First there was Hung Kings Day. Now comes the second post-Tet holiday of the year. And you’ll notice a country swelling with pride.
Reunification Day, or Liberation Day as it’s sometimes known, is one of the most important public holidays in Vietnam.
You’ve surely heard about Reunification Day before, and the name itself is pretty self-explanatory. But what’s the real meaning behind the day? And how is it that people in Vietnam, and around the world, celebrate this public holiday?
To understand the reunification of Vietnam, we’ve got to start with how it ended up divided in the first place.
After World War II, Ho Chi Minh declared the independence of Vietnam, on September 2nd, 1945. His declaration quoted from the American Declaration of Independence. He also quoted the French Revolution’s Declaration of the Rights of Man and the Citizen.
Fighting between French colonial forces and the Viet Minh intensified by the end of the year. This resulted in France’s retaking control of Saigon and the southern regions. The Viet Minh then turned to guerrilla tactics.
Although Viet Minh control in the North lasted a little longer, by the end of 1946 this was also gone. The Haiphong Incident, in which 6,000 citizens of the city were killed in a French bombardment, led to the Battle of Hanoi. Viet Minh forces under Vo Nguyen Giap were defeated. The troops then retreated to the countryside.
Over the following years, the Viet Minh kept up a campaign of low-level insurrection.
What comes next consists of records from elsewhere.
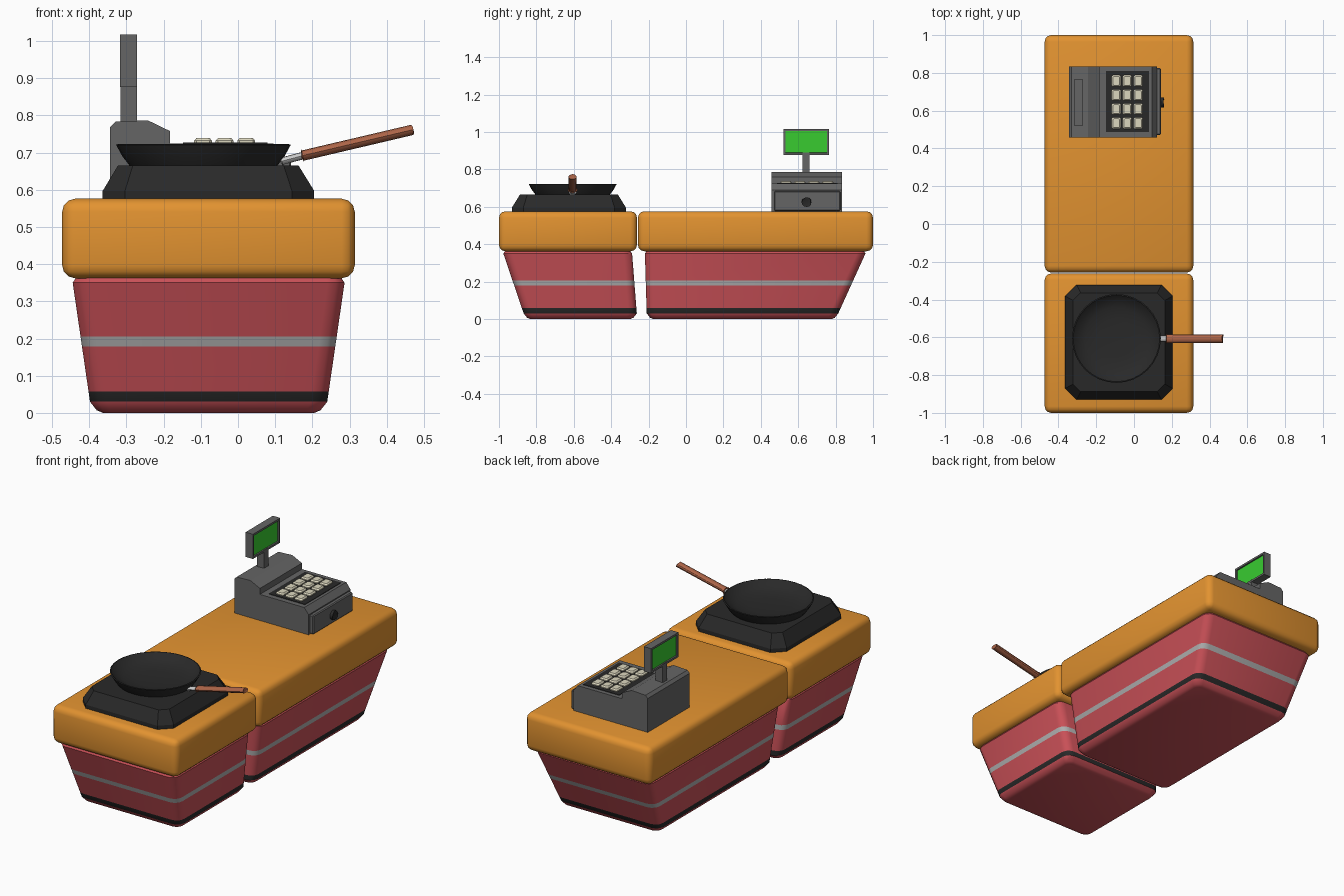
import bpy, bmesh
from math import sin, cos, pi, atan2, hypot

if "Cube" in bpy.data.objects:
    bpy.data.objects.remove(bpy.data.objects["Cube"])

COLOURS = {
    "orange": (0.76, 0.29, 0.03), "red": (0.58, 0.08, 0.095), "stripe": (0.42, 0.42, 0.42),
    "black": (0.022, 0.022, 0.022), "grey": (0.13, 0.13, 0.13), "green": (0.04, 0.6, 0.03),
    "cream": (0.72, 0.68, 0.52), "wood": (0.42, 0.13, 0.065), "steel": (0.55, 0.55, 0.55),
}
MATS = {}
for key, rgb in COLOURS.items():
    MATS[key] = bpy.data.materials.new(key)
    MATS[key].diffuse_color = (*rgb, 1)


def finish(name, bm, mats, smooth=False):
    bmesh.ops.recalc_face_normals(bm, faces=bm.faces)
    mesh = bpy.data.meshes.new(name)
    bm.to_mesh(mesh)
    bm.free()
    ob = bpy.data.objects.new(name, mesh)
    bpy.context.collection.objects.link(ob)
    for m in mats:
        mesh.materials.append(MATS[m])
    if smooth:
        bpy.ops.object.select_all(action='DESELECT')
        ob.select_set(True)
        bpy.context.view_layer.objects.active = ob
        bpy.ops.object.shade_smooth_by_angle(angle=0.6)
    return ob


def rounded_rect(x0, x1, y0, y1, r, segs):
    pts = []
    for i, (cx, cy) in enumerate([(x1 - r, y1 - r), (x0 + r, y1 - r), (x0 + r, y0 + r), (x1 - r, y0 + r)]):
        for k in range(segs + 1):
            a = pi / 2 * (i + k / segs)
            pts.append((cx + r * cos(a), cy + r * sin(a)))
    return pts


def loft(name, levels, mats, bands=None, segs=3, smooth=False):
    """levels: (z, x0, x1, y0, y1, corner radius); bands: material slot per level gap"""
    bm = bmesh.new()
    rings = [[bm.verts.new((x, y, z)) for x, y in rounded_rect(*rect, segs)] for z, *rect in levels]
    bm.faces.new(rings[0])
    bm.faces.new(rings[-1])
    for j, (a, b) in enumerate(zip(rings, rings[1:])):
        for i in range(len(a)):
            n = (i + 1) % len(a)
            f = bm.faces.new((a[i], a[n], b[n], b[i]))
            f.material_index = bands[j] if bands else 0
    return finish(name, bm, mats, smooth)


def box(name, x, y, z, mat, bevel=0, segs=1, smooth=False):
    bm = bmesh.new()
    bmesh.ops.create_cube(bm, size=1)
    for v in bm.verts:
        v.co = [lo + (c + 0.5) * (hi - lo) for c, (lo, hi) in zip(v.co, (x, y, z))]
    if bevel:
        bmesh.ops.bevel(bm, geom=bm.edges[:], offset=bevel, segments=segs, profile=0.5, affect='EDGES')
    return finish(name, bm, [mat], smooth)


def rod(name, p, q, width, height, mat, bevel=0.004):
    """Oval rod lying in the xz plane from p to q"""
    ln = hypot(q[0] - p[0], q[2] - p[2])
    bm = bmesh.new()
    bmesh.ops.create_cone(bm, cap_ends=True, segments=12, radius1=0.5, radius2=0.5, depth=1)
    for v in bm.verts:
        v.co = ((v.co.z + 0.5) * ln, v.co.y * width, v.co.x * height)
    caps = [e for e in bm.edges if any(len(f.verts) > 4 for f in e.link_faces)]
    bmesh.ops.bevel(bm, geom=caps, offset=bevel, segments=1, affect='EDGES')
    ob = finish(name, bm, [mat], True)
    ob.location = p
    ob.rotation_euler = (0, -atan2(q[2] - p[2], q[0] - p[0]), 0)
    return ob


# Counter blocks: tapered striped base and rounded worktop
TOP = (-0.446, 0.288)
BOT = (-0.398, 0.24)


def counter(name, top_y, bot_y, slab_y):
    levels = []
    for z in (0.03, 0.058, 0.178, 0.205, 0.35):
        t = (z - 0.03) / 0.33
        mix = [b + (a - b) * t for a, b in zip(TOP + top_y, BOT + bot_y)]
        levels.append((z, *mix, 0.045))

    def inset(level, z, d):
        _, x0, x1, y0, y1, r = level
        return (z, x0 + d, x1 - d, y0 + d, y1 - d, r - d * 0.5)
    first, last = levels[0], levels[-1]
    levels = [inset(first, 0, 0.035), inset(first, 0.007, 0.018)] + levels
    levels += [inset(last, 0.368, 0.012)]
    loft(name + "_base", levels, ["red", "black", "stripe"], [0, 0, 1, 0, 2, 0, 0], smooth=True)
    box(name + "_worktop", (-0.473, 0.314), slab_y, (0.362, 0.576), "orange", 0.035, 3, True)


counter("cooking_counter", (-0.98, -0.289), (-0.868, -0.263), (-1.0, -0.262))
counter("till_counter", (-0.22, 0.964), (-0.21, 0.814), (-0.257, 1.0))

# Hotplate with cut corners
loft("hotplate", [(0.57, -0.364, 0.205, -0.93, -0.322, 0.06),
                  (0.597, -0.364, 0.205, -0.93, -0.322, 0.06),
                  (0.665, -0.323, 0.163, -0.888, -0.364, 0.04)], ["black"], segs=1)

# Frying pan, turned from a profile
PAN_X, PAN_Y, N = -0.093, -0.606, 32
profile = [(0.198, 0.664), (0.218, 0.69), (0.235, 0.721), (0.229, 0.723),
           (0.205, 0.70), (0.165, 0.684), (0.1, 0.676)]
bm = bmesh.new()
rings = [[bm.verts.new((PAN_X + r * cos(2 * pi * i / N), PAN_Y + r * sin(2 * pi * i / N), z))
          for i in range(N)] for r, z in profile]
for a, b in zip(rings, rings[1:]):
    for i in range(N):
        n = (i + 1) % N
        bm.faces.new((a[i], a[n], b[n], b[i]))
bm.faces.new(rings[0])
bm.faces.new(rings[-1])
finish("frying_pan", bm, ["black"], True)
rod("handle_shank", (0.118, PAN_Y, 0.677), (0.19, PAN_Y, 0.696), 0.032, 0.02, "steel")
rod("handle_grip", (0.174, PAN_Y, 0.692), (0.468, PAN_Y, 0.761), 0.044, 0.028, "wood")

# Till body: side profile extruded along y
side = [(-0.344, 0.57), (-0.344, 0.768), (-0.33, 0.783), (-0.243, 0.787), (-0.183, 0.758),
        (-0.183, 0.724), (0.095, 0.724), (0.122, 0.69), (0.122, 0.57)]
bm = bmesh.new()
face = bm.faces.new([bm.verts.new((x, 0.458, z)) for x, z in side])
ext = bmesh.ops.extrude_face_region(bm, geom=[face])
bmesh.ops.translate(bm, vec=(0, 0.376, 0), verts=[v for v in ext["geom"] if isinstance(v, bmesh.types.BMVert)])
finish("till_body", bm, ["grey"])

# Drawer with round knob
box("till_drawer", (0.11, 0.143), (0.472, 0.825), (0.577, 0.684), "grey", 0.005)
rod("drawer_knob", (0.135, 0.645, 0.625), (0.156, 0.645, 0.625), 0.052, 0.052, "black")

# Keypad and its keys
box("keypad", (-0.148, 0.079), (0.487, 0.81), (0.715, 0.727), "black")
for col in range(3):
    for row in range(4):
        x, y = -0.094 + 0.058 * col, 0.534 + 0.0745 * row
        loft(f"key_{col}_{row}", [(0.72, x - 0.024, x + 0.024, y - 0.03, y + 0.03, 0.006),
                                  (0.732, x - 0.024, x + 0.024, y - 0.03, y + 0.03, 0.006),
                                  (0.739, x - 0.018, x + 0.018, y - 0.024, y + 0.024, 0.006)],
             ["cream"], segs=1)

# Customer display on a post, framed screen on both faces
box("display_post", (-0.316, -0.272), (0.622, 0.66), (0.77, 0.89), "grey")
bm = bmesh.new()
bmesh.ops.create_cube(bm, size=1)
for v in bm.verts:
    v.co = (-0.294 + v.co.x * 0.046, 0.643 + v.co.y * 0.244, 0.947 + v.co.z * 0.14)
bm.normal_update()
screens = [f for f in bm.faces if abs(f.normal.x) > 0.9]
bmesh.ops.inset_individual(bm, faces=screens, thickness=0.016, depth=0)
bmesh.ops.inset_individual(bm, faces=screens, thickness=0.001, depth=-0.008)
for f in screens:
    f.material_index = 1
finish("display", bm, ["grey", "green"])

for m in bpy.data.materials:
    if m.users and not m.is_grease_pencil:
        m.use_nodes = True
        m.node_tree.nodes["Principled BSDF"].inputs["Base Color"].default_value = m.diffuse_color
This was particularly successful in the highlands and across the border in Laos.
French attempts to prevent Vietnamese troops from moving into Laos eventually led to the Battle of Dien Bien Phu in 1954. Vo Nguyen Giap’s crushing defeat of the French ended French colonial control of Vietnam.
Vietnam was divided into two separate areas at the Geneva Convention in 1954. This division mirrored the ideas also used in Korea. Even if the north falls to Communism, the south might resist its influence.
American troops, which first arrived in Vietnam in 1965, withdrew in 1973. North Vietnamese forces later made continued progress southward.
The Easter Offensive in 1975 had originally been planned as part of a smaller campaign. However, the rapidity with which the South Vietnamese army fell took many by surprise. So, the North Vietnamese troops continued south.
Saigon was captured by the forces of the People’s Army of Vietnam on April 30th, 1975. This marked the end of the American War.
And the modern-day Socialist Republic of Vietnam was formed.
Reunification Day itself serves a dual purpose. First and foremost, it is a day to celebrate the end of the conflict and the reunification of the country. It is also an opportunity for people to reflect on, and remember, a conflict that played an important role in the making of modern Vietnam.
Reunification Day is also a day on which to celebrate one’s patriotism.
Some overseas communities do not see the holiday in a particularly positive light. However, many of the festivities of the day serve as both remembrance and to highlight the achievements of the country following the end of the war.
The range of festivities across the country varies. From small, solemn affairs to bombastic military parades.
In the smaller provinces, there are ceremonies such as flag raising and speech giving. In larger cities, fireworks displays often take place. Also, many museums and cultural centers hold exhibitions and festivals. Last year saw ethnic folk games organized in Hanoi and a traditional crafts festival in Hue, among others.
Vietnamese consulates around the world celebrate the day too, particularly in those countries that offered assistance and support during the war.
International Labor Day follows this patriotic celebration. These back-to-back holidays lead many Vietnamese families to take the opportunity to visit their hometowns or to go on holiday. The major urban centers don’t become quite as quiet as during Tet, but they do mellow.
The holiday is also one of the many times of the year that flags fly up and down the country. You see them both outside people’s homes and in public spaces.
This year, there’s uncertainty about what’s going to happen on public holidays in Vietnam. And indeed, around the world.
The government canceled the major Hung Kings Day processions, to protect people from COVID-19. You can expect the same for Reunification Day, even with some of the lockdown restrictions lifted. But, that doesn’t mean we can’t all still get on board with the purpose of the day. It’s important to remember how Vietnam pulled itself together after such great adversity.
In these trying times, Reunification Day can serve as a reminder. Working together towards a common goal remains as fundamental a feature of society as ever.